▸ Exercise objective
Within the entries below, find the portion that opens with the line containing "lifts=(-0.03, 0, -0.03, 0))" and closes with the line containing "# Flat main faces with softly shaded bevels". Retype that portion exactly and only.

================================

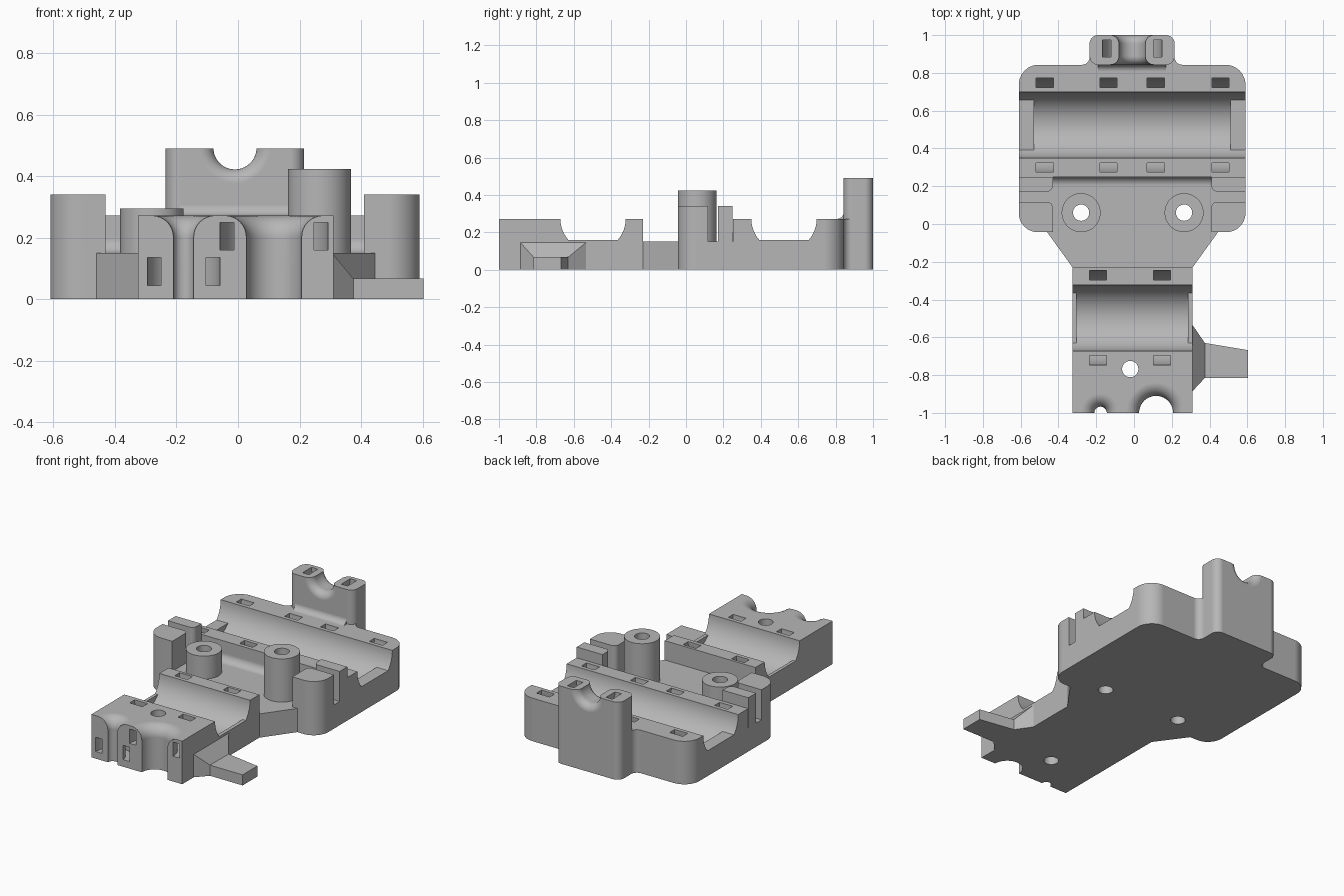
import bpy, bmesh, math
from mathutils import Vector

cube = bpy.data.objects.get("Cube")
if cube:
    bpy.data.objects.remove(cube)

GREY = (0.47, 0.47, 0.47, 1)
mat = bpy.data.materials.new("plain grey")
mat.use_nodes = True
mat.diffuse_color = GREY
mat.node_tree.nodes["Principled BSDF"].inputs["Base Color"].default_value = GREY

MID = -0.01          # centre line of the wide parts
TOP = 0.272          # top of the saddles
DECK = 0.15          # top of the deck


def place(u, v, w, axis):
    """Map profile coordinates (u, v) and depth w to the chosen axis."""
    return {"z": (u, v, w), "x": (w, u, v), "y": (u, w, v)}[axis]


def finish(bm, name):
    bmesh.ops.recalc_face_normals(bm, faces=bm.faces)
    mesh = bpy.data.meshes.new(name)
    bm.to_mesh(mesh)
    bm.free()
    mesh.materials.append(mat)
    obj = bpy.data.objects.new(name, mesh)
    bpy.context.collection.objects.link(obj)
    return obj


def rounded(points, steps=8):
    """Outline in which a point (u, v, r) becomes an arc of radius r."""
    out = []
    for i, p in enumerate(points):
        here = Vector(p[:2])
        if len(p) == 2:
            out.append(here)
            continue
        a = (Vector(points[i - 1][:2]) - here).normalized()
        b = (Vector(points[(i + 1) % len(points)][:2]) - here).normalized()
        half = a.angle(b) / 2
        centre = here + (a + b).normalized() * p[2] / math.sin(half)
        reach = p[2] / math.tan(half)
        start, end = here + a * reach - centre, here + b * reach - centre
        for k in range(steps + 1):
            out.append(centre + start.lerp(end, k / steps).normalized() * p[2])
    return out


def prism(name, points, w0, w1, axis="z"):
    bm = bmesh.new()
    outline = rounded(points)
    low = [bm.verts.new(place(p.x, p.y, w0, axis)) for p in outline]
    high = [bm.verts.new(place(p.x, p.y, w1, axis)) for p in outline]
    bm.faces.new(low)
    bm.faces.new(high)
    for i in range(len(low)):
        bm.faces.new((low[i - 1], low[i], high[i], high[i - 1]))
    return finish(bm, name)


def box(name, x0, x1, y0, y1, z0, z1):
    return prism(name, [(x0, y0), (x1, y0), (x1, y1), (x0, y1)], z0, z1)


def lathe(name, profile, cu, cv, axis="z", closed=False, n=64):
    """Turn a profile of (radius, position) about an axis through (cu, cv)."""
    bm = bmesh.new()
    rings = []
    for r, w in profile:
        rings.append([bm.verts.new(place(
            cu + r * math.cos(math.tau * (k + 0.5) / n),
            cv + r * math.sin(math.tau * (k + 0.5) / n), w, axis)) for k in range(n)])
    pairs = list(zip(rings, rings[1:]))
    if closed:
        pairs.append((rings[-1], rings[0]))
    else:
        bm.faces.new(rings[0])
        bm.faces.new(rings[-1])
    for a, b in pairs:
        for k in range(n):
            bm.faces.new((a[k - 1], a[k], b[k], b[k - 1]))
    return finish(bm, name)


def rod(r, w0, w1, cu, cv, axis="z"):
    return lathe("cutter", [(r, w0), (r, w1)], cu, cv, axis)


def tube(name, r0, r1, w0, w1, cu, cv, axis="z"):
    return lathe(name, [(r0, w0), (r1, w0), (r1, w1), (r0, w1)], cu, cv, axis, True)


def flare(r, f, end, steps=8):
    """Profile opening from radius r to r + f as it reaches end."""
    angles = [math.pi / 2 * k / steps for k in range(steps + 1)]
    return [(r + f - f * math.cos(a), end - f + f * math.sin(a)) for a in angles]


def cut(obj, cutters):
    bpy.context.view_layer.objects.active = obj
    for c in cutters:
        m = obj.modifiers.new("cut", "BOOLEAN")
        m.operation, m.solver, m.object = "DIFFERENCE", "EXACT", c
        bpy.ops.object.modifier_apply(modifier=m.name)
        bpy.data.objects.remove(c)


# Deck with tapered neck
deck = prism("deck", [(-.325, -.23), (.31, -.23), (.445, -.043), (.59, -.043, .1),
                      (.59, .25), (-.61, .25), (-.61, -.043, .1), (-.46, -.043)], 0, DECK)
prism("deck_fillet", [(.2, .14), (.2, DECK), (.25, DECK, .045), (.25, .21),
                      (.26, .21), (.26, .14)], -.43, .41, "x")

# Screw pillars and their through holes
for name, x, top in (("right_pillar", -.28, .295), ("left_pillar", .265, .423)):
    tube(name, .043, .103, DECK, top, x, .06)
    cut(deck, [rod(.043, -.1, .3, x, .06)])

# Corner blocks either side of the clamp slots
for side, label in ((1, "left"), (-1, "right")):
    inner, outer = MID + side * .42, MID + side * .6
    prism(label + "_corner_block", [(inner, -.043), (outer, -.043, .1), (outer, .117),
                                    (inner, .117, .03)], DECK, .34)
    prism(label + "_slot_block", [(inner, .172, .03), (outer, .172), (outer, .249),
                                  (inner, .249)], DECK, .34)

# Rear saddle: round trough and curved strap channels
REAR, FRONT = .524, -.497
rear = prism("rear_saddle", [(-.61, .25), (.59, .25), (.59, .843, .105),
                             (-.61, .843, .105)], 0, TOP)
cut(rear, [rod(.175, -1, 1, REAR, .274, "x")]
    + [tube("cutter", .2, .25, x - .046, x + .046, REAR, TOP, "x")
       for x in (-.473, -.135, .116, .458)])

# Front saddle: trough, straps, screw hole and two flared vertical channels
front = box("front_saddle", -.325, .31, -1, -.23, 0, TOP)
cut(front, [rod(.175, -1, 1, FRONT, .274, "x"), rod(.043, -.1, .5, -.02, -.768)]
    + [tube("cutter", .2, .25, x - .045, x + .045, FRONT, TOP, "x") for x in (-.19, .148)])
for x, r, z in ((-.177, .033, .045), (.117, .09, .16)):
    channel = [(r, -.1)] + flare(r, .07, TOP) + [(r + .07, .35)]
    cut(front, [lathe("cutter", channel, x, -1),
                tube("cutter", r + .04, r + .085, z, z + .09, x, -1)])

# Low lips closing the ends of both troughs
for label, y, spans in (("rear", REAR, ((-.61, -.53), (.51, .59))),
                        ("front", FRONT, ((-.325, -.305), (.287, .31)))):
    for side, (x0, x1) in zip(("right", "left"), spans):
        box(label + "_" + side + "_lip", x0, x1, y - .145, y + .145, .08, .16)

# Rear post with a flared cable groove and a curved strap channel
post = prism("rear_post", [(-.235, .843, .045), (.215, .843, .045), (.215, 1, .045),
                           (-.235, 1, .045)], 0, .49)
half = flare(.07, .045, 1)
groove = [(r, 1.843 - y) for r, y in reversed(half)] + half
groove = [(.115, .8)] + groove + [(.115, 1.05)]
cut(post, [lathe("cutter", groove, MID, .492, "y"),
           tube("cutter", .113, .158, .884, .974, MID, .49, "y")])
prism("post_web", [(-.3, .82), (.28, .82), (.28, .843), (.215, .843, .04), (.215, .91),
                   (-.235, .91), (-.235, .843, .04), (-.3, .843)], 0, TOP)
prism("post_fillet", [(.8, .26), (.8, TOP), (.843, TOP, .035), (.843, .315),
                      (.86, .315), (.86, .26)], -.19, .17, "x")

# Side arm on a tapered root
bm = bmesh.new()
sections = []
for x, y0, y1, z in ((.31, -.885, -.535, .145), (.375, -.815, -.63, .067),
                     (.603, -.815, -.668, .067)):
    sections.append([bm.verts.new(p) for p in ((x, y0, 0), (x, y1, 0), (x, y1, z), (x, y0, z))])
for a, b in zip(sections, sections[1:]):
    for k in range(4):
        bm.faces.new((a[k - 1], a[k], b[k], b[k - 1]))
bm.faces.new(sections[0])
bm.faces.new(sections[-1])
finish(bm, "side_arm")

# Smooth curves, crisp edges
for obj in bpy.context.collection.objects:
    if obj.type == "MESH" and obj.data.materials and obj.data.materials[0] == mat:
        bpy.ops.object.select_all(action="DESELECT")
        obj.select_set(True)
        bpy.context.view_layer.objects.active = obj
        bpy.ops.object.shade_smooth_by_angle(angle=math.radians(30))
        weighted = obj.modifiers.new("weighted_normals", "WEIGHTED_NORMAL")
        weighted.keep_sharp = True
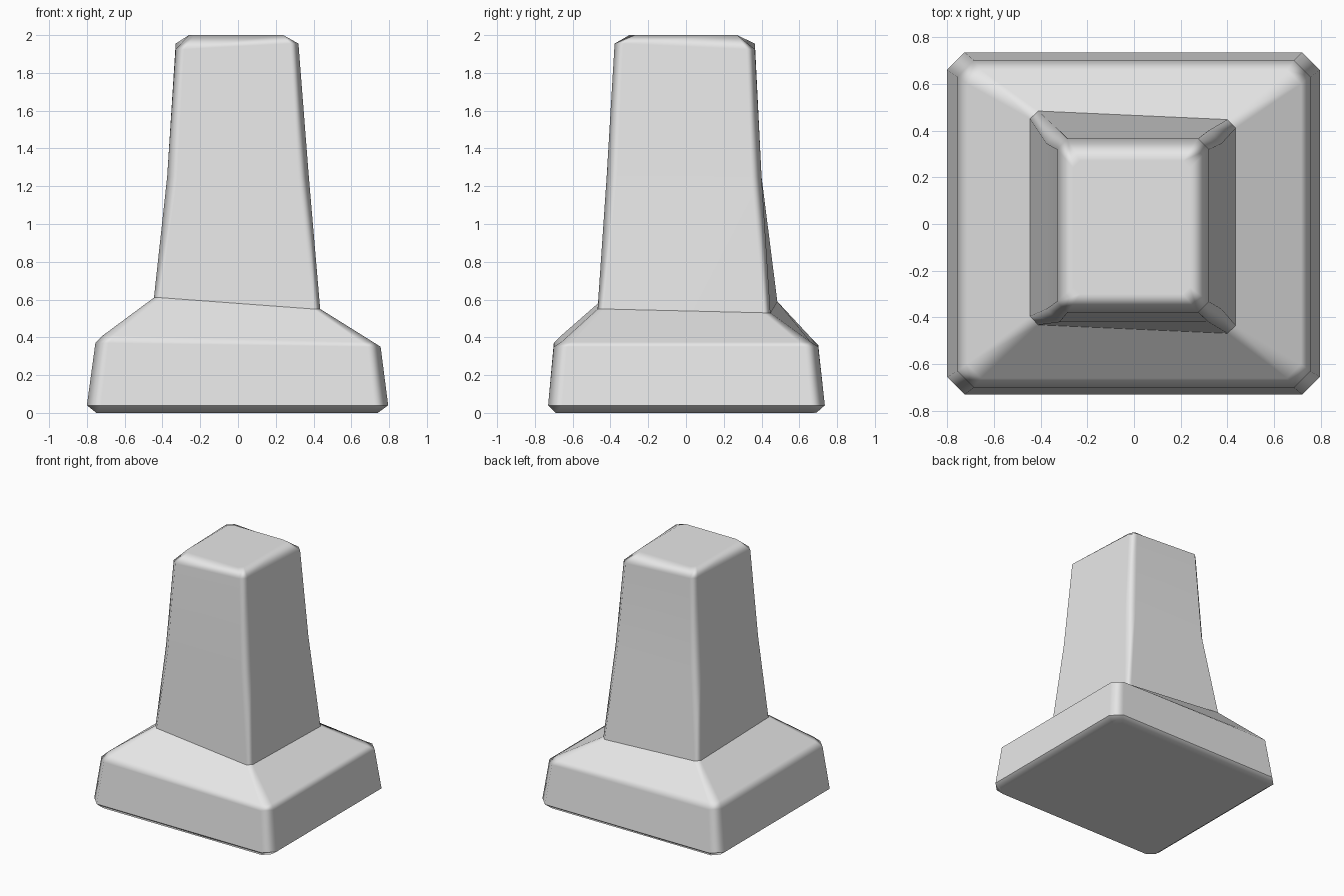
import bpy
import bmesh

cube = bpy.data.objects.get("Cube")
if cube:
    bpy.data.objects.remove(cube, do_unlink=True)

stone = bpy.data.materials.new("grey stone")
stone.use_nodes = True
colour = (0.8, 0.8, 0.8, 1)
stone.diffuse_color = colour
stone.node_tree.nodes["Principled BSDF"].inputs["Base Color"].default_value = colour


def add_ring(bm, z, left, right, front, back, chamfer, skew=0, lifts=(0, 0, 0, 0)):
    """Rectangle with cut corners; lifts raise the corners, front left first."""
    corners = [(left, front), (right, front), (right, back), (left, back)]
    verts = []
    for i, (x, y) in enumerate(corners):
        inward_x = chamfer if x < 0 else -chamfer
        inward_y = chamfer if y < 0 else -chamfer
        along_side = (x, y + inward_y)
        along_front = (x + inward_x, y)
        pair = [along_side, along_front]
        if i % 2:
            pair.reverse()
        for px, py in pair:
            verts.append(bm.verts.new((px, py + skew * px, z + lifts[i])))
    return verts


def bridge(bm, lower, upper):
    count = len(lower)
    for i in range(count):
        j = (i + 1) % count
        bm.faces.new((lower[i], lower[j], upper[j], upper[i]))


bm = bmesh.new()

# Footing with a bevelled underside and rounded shoulder
foot = add_ring(bm, 0, -0.75, 0.74, -0.69, 0.69, 0.05)
rim = add_ring(bm, 0.04, -0.8, 0.795, -0.73, 0.735, 0.075)
shoulder = add_ring(bm, 0.35, -0.755, 0.755, -0.7, 0.7, 0.07,
                    lifts=(0.02, 0, 0, 0.01))
ledge = add_ring(bm, 0.385, -0.715, 0.715, -0.66, 0.66, 0.06,
                 lifts=(0.025, -0.01, -0.01, 0.015))

# Tapering shaft rising from a slightly tilted neck
neck = add_ring(bm, 0.55, -0.445, 0.435, -0.45, 0.465, 0.035, -0.045,
                lifts=(0.06, 0, -0.02, 0.04))
waist = add_ring(bm, 1.25, -0.375, 0.375, -0.42, 0.4, 0.055)
crown = add_ring(bm, 1.955, -0.33, 0.32, -0.378, 0.365, 0.045,
                 lifts=(-0.03, 0, -0.03, 0))
top = add_ring(bm, 2, -0.26, 0.24, -0.3, 0.27, 0.03)

rings = [foot, rim, shoulder, ledge, neck, waist, crown, top]
for lower, upper in zip(rings, rings[1:]):
    bridge(bm, lower, upper)
bm.faces.new(list(reversed(foot)))
bm.faces.new(top)

bmesh.ops.recalc_face_normals(bm, faces=bm.faces)
for face in bm.faces:
    face.smooth = True

# Keep the crease at the neck and the edge of the rim crisp
for ring in (rim, neck):
    for i, vert in enumerate(ring):
        edge = bm.edges.get((vert, ring[i - 1]))
        edge.smooth = False

mesh = bpy.data.meshes.new("stone_post")
bm.to_mesh(mesh)
bm.free()
mesh.materials.append(stone)
post = bpy.data.objects.new("stone_post", mesh)
bpy.context.collection.objects.link(post)

# Flat main faces with softly shaded bevels
normals = post.modifiers.new("soft_bevels", 'WEIGHTED_NORMAL')
normals.keep_sharp = True
normals.weight = 100
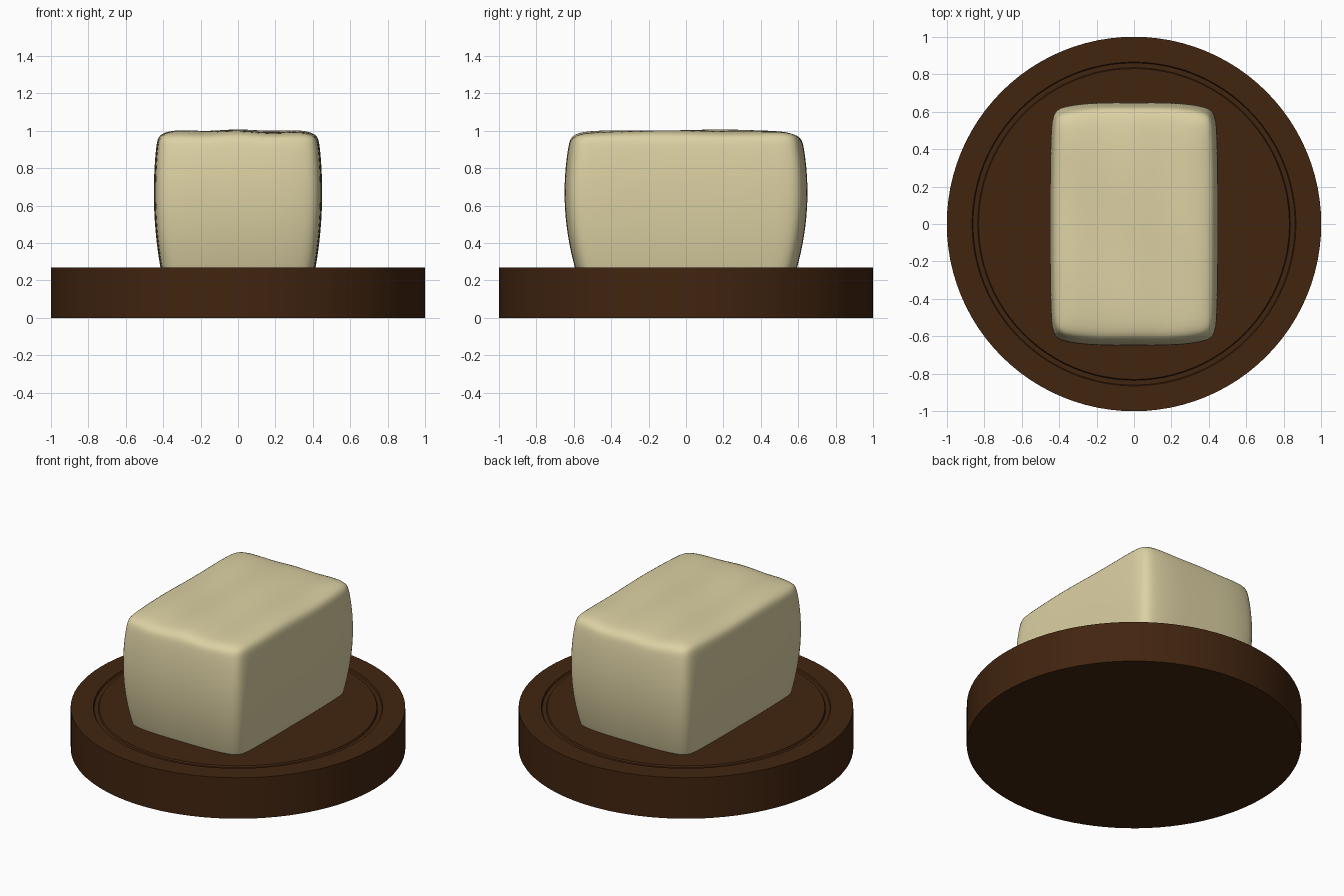
import bpy
import bmesh
from math import cos, sin, pi, radians

cube = bpy.data.objects.get("Cube")
if cube:
    bpy.data.objects.remove(cube, do_unlink=True)


def material(name, rgb):
    mat = bpy.data.materials.new(name)
    mat.use_nodes = True
    mat.diffuse_color = (*rgb, 1)
    bsdf = mat.node_tree.nodes["Principled BSDF"]
    bsdf.inputs["Base Color"].default_value = (*rgb, 1)
    bsdf.inputs["Roughness"].default_value = 0.6
    return mat


def add_object(name, bm, mat, angle):
    bmesh.ops.recalc_face_normals(bm, faces=bm.faces)
    mesh = bpy.data.meshes.new(name)
    bm.to_mesh(mesh)
    bm.free()
    mesh.materials.append(mat)
    obj = bpy.data.objects.new(name, mesh)
    bpy.context.collection.objects.link(obj)
    bpy.ops.object.select_all(action="DESELECT")
    obj.select_set(True)
    bpy.context.view_layer.objects.active = obj
    bpy.ops.object.shade_smooth_by_angle(angle=radians(angle))
    return obj


dark_wood = material("dark_brown", (0.054, 0.018, 0.005))
cream = material("pale_cream", (0.72, 0.64, 0.37))

# Round plate: lathed profile with a shallow ring groove on top
profile = [(0, 0), (1, 0), (1, 0.27), (0.865, 0.27), (0.86, 0.26),
           (0.835, 0.26), (0.83, 0.27), (0, 0.27)]
bm = bmesh.new()
verts = [bm.verts.new((r, 0, z)) for r, z in profile]
edges = [bm.edges.new(pair) for pair in zip(verts, verts[1:])]
bmesh.ops.spin(bm, geom=verts + edges, axis=(0, 0, 1), cent=(0, 0, 0),
               angle=2 * pi, steps=96, use_duplicate=False)
bmesh.ops.remove_doubles(bm, verts=bm.verts, dist=0.0005)
add_object("plate", bm, dark_wood, 30)

# Soft block: gridded box with bulging sides and a gently wavy top
BASE, TOP = 0.2, 1.0
bm = bmesh.new()
bmesh.ops.create_cube(bm, size=2)
bmesh.ops.subdivide_edges(bm, edges=bm.edges, cuts=9, use_grid_fill=True)
for vert in bm.verts:
    u, v, w = vert.co
    z = BASE + (TOP - BASE) * (w + 1) / 2
    bulge = ((z - 0.67) / 0.4) ** 2
    x = u * (0.45 - 0.035 * bulge) * (1 - 0.03 * v ** 4)
    y = v * (0.65 - 0.055 * bulge) * (1 - 0.06 * u ** 4)
    if w > 0.99:
        z += 0.005 * cos(pi * u / 0.4) + 0.004 * sin(5 * v + 3 * u)
        z -= 0.02 * max(abs(u), abs(v)) ** 6
    vert.co = (x, y, z)
block = add_object("soft_block", bm, cream, 180)
smooth = block.modifiers.new("rounding", "SUBSURF")
smooth.levels = smooth.render_levels = 2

================================

▸ Answer
                 lifts=(-0.03, 0, -0.03, 0))
top = add_ring(bm, 2, -0.26, 0.24, -0.3, 0.27, 0.03)

rings = [foot, rim, shoulder, ledge, neck, waist, crown, top]
for lower, upper in zip(rings, rings[1:]):
    bridge(bm, lower, upper)
bm.faces.new(list(reversed(foot)))
bm.faces.new(top)

bmesh.ops.recalc_face_normals(bm, faces=bm.faces)
for face in bm.faces:
    face.smooth = True

# Keep the crease at the neck and the edge of the rim crisp
for ring in (rim, neck):
    for i, vert in enumerate(ring):
        edge = bm.edges.get((vert, ring[i - 1]))
        edge.smooth = False

mesh = bpy.data.meshes.new("stone_post")
bm.to_mesh(mesh)
bm.free()
mesh.materials.append(stone)
post = bpy.data.objects.new("stone_post", mesh)
bpy.context.collection.objects.link(post)

# Flat main faces with softly shaded bevels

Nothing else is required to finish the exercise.